Although OAE is still at a theoretical and experimental stage, its large-scale deployment would be a colossal undertaking. the Official report of the Oceankind conference noted that it could require five billion tons of rock per year, roughly double the amount currently used in global cement production.
Few of the conference attendees were aware that Oceankind had a connection to Page, who, as seventh richest person in the world, is able to personally fund a major geo-engineering program. The conference ultimately concluded that very wealthy donors could consider “large-scale demonstrations” to validate the effectiveness of OAE on a large scale.
Oceankind has awarded nonprofit ClimateWorks marine science grants totaling at least $18.2 million, dedicated to shipping decarbonization, carbon dioxide removal, and OAE. ClimateWorks in turn recently awarded grants for limited OAE field experiments.
Oceankind’s Money Mystery

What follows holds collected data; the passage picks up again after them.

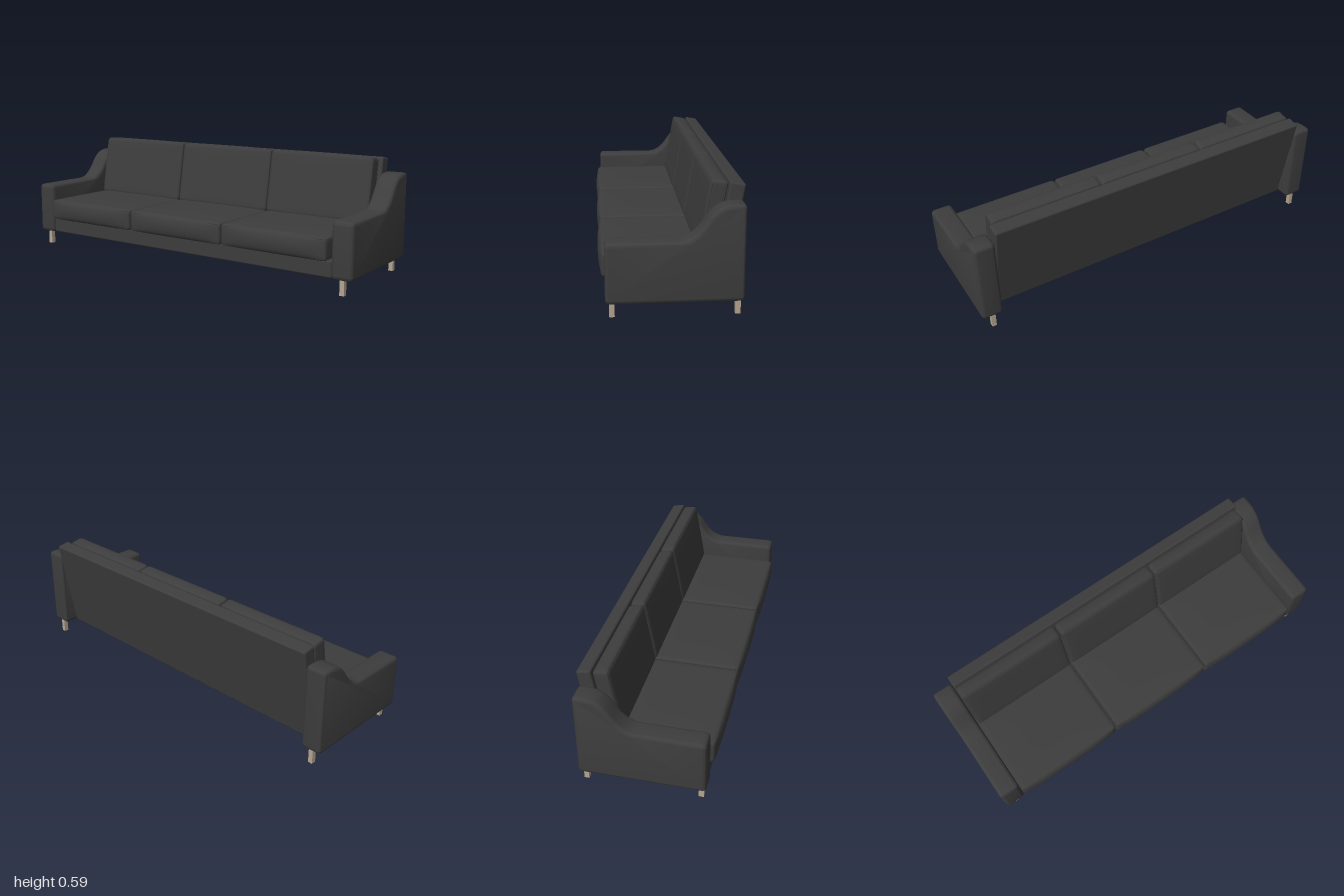
import * as THREE from 'three';
import { mergeVertices, toCreasedNormals } from 'three/addons/utils/BufferGeometryUtils.js';
import { RoundedBoxGeometry } from 'three/addons/geometries/RoundedBoxGeometry.js';

const LEAN = -0.17; // backward tilt of the backrest

export function createModel() {
  const fabric = new THREE.MeshStandardMaterial({ color: 0x3d3d3d });
  fabric.name = 'charcoal fabric';
  const wood = new THREE.MeshStandardMaterial({ color: 0xb5a590 });
  wood.name = 'pale wood';

  const sofa = new THREE.Group();
  sofa.name = 'sofa';

  function add(parent, name, geometry, material, x = 0, y = 0, z = 0) {
    const mesh = new THREE.Mesh(geometry, material);
    mesh.name = name;
    mesh.position.set(x, y, z);
    parent.add(mesh);
    return mesh;
  }

  // Arms: sweeping side profile (z, y) with rounded edges
  function armGeometry() {
    const s = new THREE.Shape();
    s.moveTo(0.275, 0.073);
    s.quadraticCurveTo(0.297, 0.073, 0.297, 0.095);
    s.lineTo(0.297, 0.324);
    s.quadraticCurveTo(0.297, 0.348, 0.273, 0.348);
    s.lineTo(-0.02, 0.348);
    s.bezierCurveTo(-0.075, 0.348, -0.11, 0.388, -0.138, 0.43);
    s.bezierCurveTo(-0.17, 0.478, -0.2, 0.508, -0.265, 0.508);
    s.lineTo(-0.291, 0.508);
    s.quadraticCurveTo(-0.311, 0.508, -0.311, 0.488);
    s.lineTo(-0.311, 0.095);
    s.quadraticCurveTo(-0.311, 0.073, -0.289, 0.073);
    s.closePath();
    const bevel = 0.018, width = 0.108;
    const g = new THREE.ExtrudeGeometry(s, {
      depth: width - 2 * bevel, bevelEnabled: true, bevelSize: bevel,
      bevelThickness: bevel, bevelOffset: -bevel, bevelSegments: 5, curveSegments: 12,
    });
    g.translate(0, 0, bevel - width / 2);
    g.rotateY(-Math.PI / 2);
    return toCreasedNormals(g, 0.7);
  }

  // Soft block: rounded edges, slightly domed faces
  function cushionGeometry(w, h, d, r, dome, puff) {
    const g = new THREE.BoxGeometry(2, 2, 2, 24, 14, 24);
    g.deleteAttribute('uv');
    g.deleteAttribute('normal');
    const half = new THREE.Vector3(w / 2, h / 2, d / 2);
    const core = half.clone().subScalar(r);
    const p = g.attributes.position;
    const v = new THREE.Vector3(), c = new THREE.Vector3(), low = core.clone().negate();
    for (let i = 0; i < p.count; i++) {
      v.fromBufferAttribute(p, i);
      const a = v.clone();
      // rows crowd toward the edges so the rounding stays smooth
      v.set(Math.sin(a.x * Math.PI / 2), Math.sin(a.y * Math.PI / 2), Math.sin(a.z * Math.PI / 2)).multiply(half);
      c.copy(v).clamp(low, core);
      v.sub(c);
      if (v.lengthSq() > 0) v.setLength(r);
      v.add(c);
      const fx = 1 - (v.x / half.x) ** 4, fy = 1 - (v.y / half.y) ** 2, fz = 1 - (v.z / half.z) ** 4;
      v.y += Math.sign(v.y) * dome * fx * fz * (Math.abs(v.y) / half.y);
      v.z += Math.sign(v.z) * puff * fy * fx * (Math.abs(v.z) / half.z);
      p.setXYZ(i, v.x, v.y, v.z);
    }
    const merged = mergeVertices(g, 1e-5);
    merged.computeVertexNormals();
    return merged;
  }

  // Welt cord around a cushion panel
  function pipingGeometry(w, d, r) {
    const path = new THREE.CurvePath();
    const x = w / 2, z = d / 2;
    const pt = (px, pz) => new THREE.Vector3(px, 0, pz);
    const corners = [[1, 1], [-1, 1], [-1, -1], [1, -1]];
    corners.forEach(([sx, sz], i) => {
      const along = i % 2 === 0;
      const onZ = pt(sx * x, sz * (z - r)), onX = pt(sx * (x - r), sz * z);
      const [start, end] = along ? [onZ, onX] : [onX, onZ];
      path.add(new THREE.QuadraticBezierCurve3(start, pt(sx * x, sz * z), end));
      const [nx, nz] = corners[(i + 1) % 4];
      const next = along ? pt(nx * (x - r), nz * z) : pt(nx * x, nz * (z - r));
      path.add(new THREE.LineCurve3(end, next));
    });
    return new THREE.TubeGeometry(path, 120, 0.004, 6, true);
  }

  function cushion(name, w, h, d, dome, puff) {
    const group = new THREE.Group();
    group.name = name;
    add(group, name + 'Body', cushionGeometry(w, h, d, 0.016, dome, puff), fabric);
    const cord = pipingGeometry(w - 0.007, d - 0.007, 0.016);
    for (const side of [-1, 1]) add(group, name + 'Piping', cord, fabric, 0, side * (h / 2 - 0.008), 0);
    sofa.add(group);
    return group;
  }

  // Arms and legs, mirrored
  const arm = armGeometry();
  const leg = new THREE.BoxGeometry(0.023, 0.08, 0.024);
  for (const side of [-1, 1]) {
    add(sofa, side > 0 ? 'leftArm' : 'rightArm', arm, fabric, side * 0.946, 0, 0);
    for (const z of [0.267, -0.288]) add(sofa, 'leg', leg, wood, side * 0.943, 0.04, z);
  }

  // Seat base and leaning back panel
  add(sofa, 'seatBase', new RoundedBoxGeometry(1.786, 0.085, 0.505, 3, 0.01), fabric, 0, 0.117, 0.036);
  const back = add(sofa, 'backPanel', new RoundedBoxGeometry(1.782, 0.505, 0.07, 3, 0.01), fabric, 0, 0.329, -0.246);
  back.rotation.x = LEAN;

  // Three seat cushions and three back cushions
  for (const x of [-0.595, -0.005, 0.583]) {
    cushion('seatCushion', 0.582, 0.111, 0.48, 0.005, 0.013).position.set(x, 0.21, 0.071);
    const b = cushion('backCushion', 0.582, 0.078, 0.334, 0.003, 0.006);
    b.rotation.x = Math.PI / 2 + LEAN;
    b.position.set(x, 0.419, -0.182);
  }
  return sofa;
}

Larry Page has long had a charitable foundation, named after his late father, of which he and Southworth are both trustees. Over the past decade, this foundation has donated hundreds of millions of dollars to donor-advised funds — tax-advantaged charitable vehicles that aren’t required to disclose where the money ends up.
Additionally, Oceankind itself is not a non-profit organization, which is required to open its books annually in public filings with the IRS. Instead, Southworth has incorporated Oceankind as a limited liability company (LLC), making it virtually opaque to public scrutiny. So it’s impossible to know what share, if any, of Page’s Google fortune ended up at Oceankind. However, TechCrunch found no indication in public records of mainstream nonprofits or government agencies providing funds to Oceankind.
Oceankind confirmed to TechCrunch that Southworth resources it and supports its executive director in leading the organization, but spokeswoman Nina Lagpacan did not respond to questions about the ultimate source of its funding. She provided TechCrunch with this statement, “Oceankind is not seeking visibility or conducting media interviews at this time.”
This lack of transparency worries some philanthropy experts. “Is it appropriate to put this kind of research in the hands of billionaires so that they are the financial drivers?” asks Stephen Gardiner, professor of philosophy at the University of Washington and author of A Perfect Moral Storm: The ethical tragedy of climate change. “I wonder what kinds of accountability are in place, what kinds of power they could exercise over what gets done and how.”
Page and his family are said to have spent much of the pandemic in Fiji. Last year, Page was granted residency in New Zealand, where one of his eVTOL startups, Wisk Aero, recently completed flight tests.
“I don’t know anything about Larry Page’s preferences,” Gardiner says. “But if he’s in favor of some kinds of ocean interference but against others, that could influence the research agenda in ways that you might not see if the projects were run by national science foundations or other institutions with more responsibility and political legitimacy. ”
On the other hand, Oceankind seems to empower valuable initiatives that might otherwise languish. In 2021, Oceankind donated $100,000 to SkyTruth, a nonprofit environmental monitoring organization that uses remote sensing data to identify and monitor threats to the planet’s natural resources. The funds were to help him operationalize a system called Azure that traces oil slicks back to individual vessels at sea.
In its first year of operation, Cerulean positively identified 187 vessels responsible for deliberate oil slicks, using satellite data, machine learning and human experts. “I’m confident the project would have happened anyway because it’s a great idea,” said John Amos, president of SkyTruth. “But it’s hard to say if we would have executed this great idea so convincingly if we hadn’t had the support of Oceankind.”
Amos hopes Oceankind will continue to support Cerulean as SkyTruth expands its oil slick tracking, possibly globally. And now it looks like the billionaires behind her won’t be hiding under the waves anymore.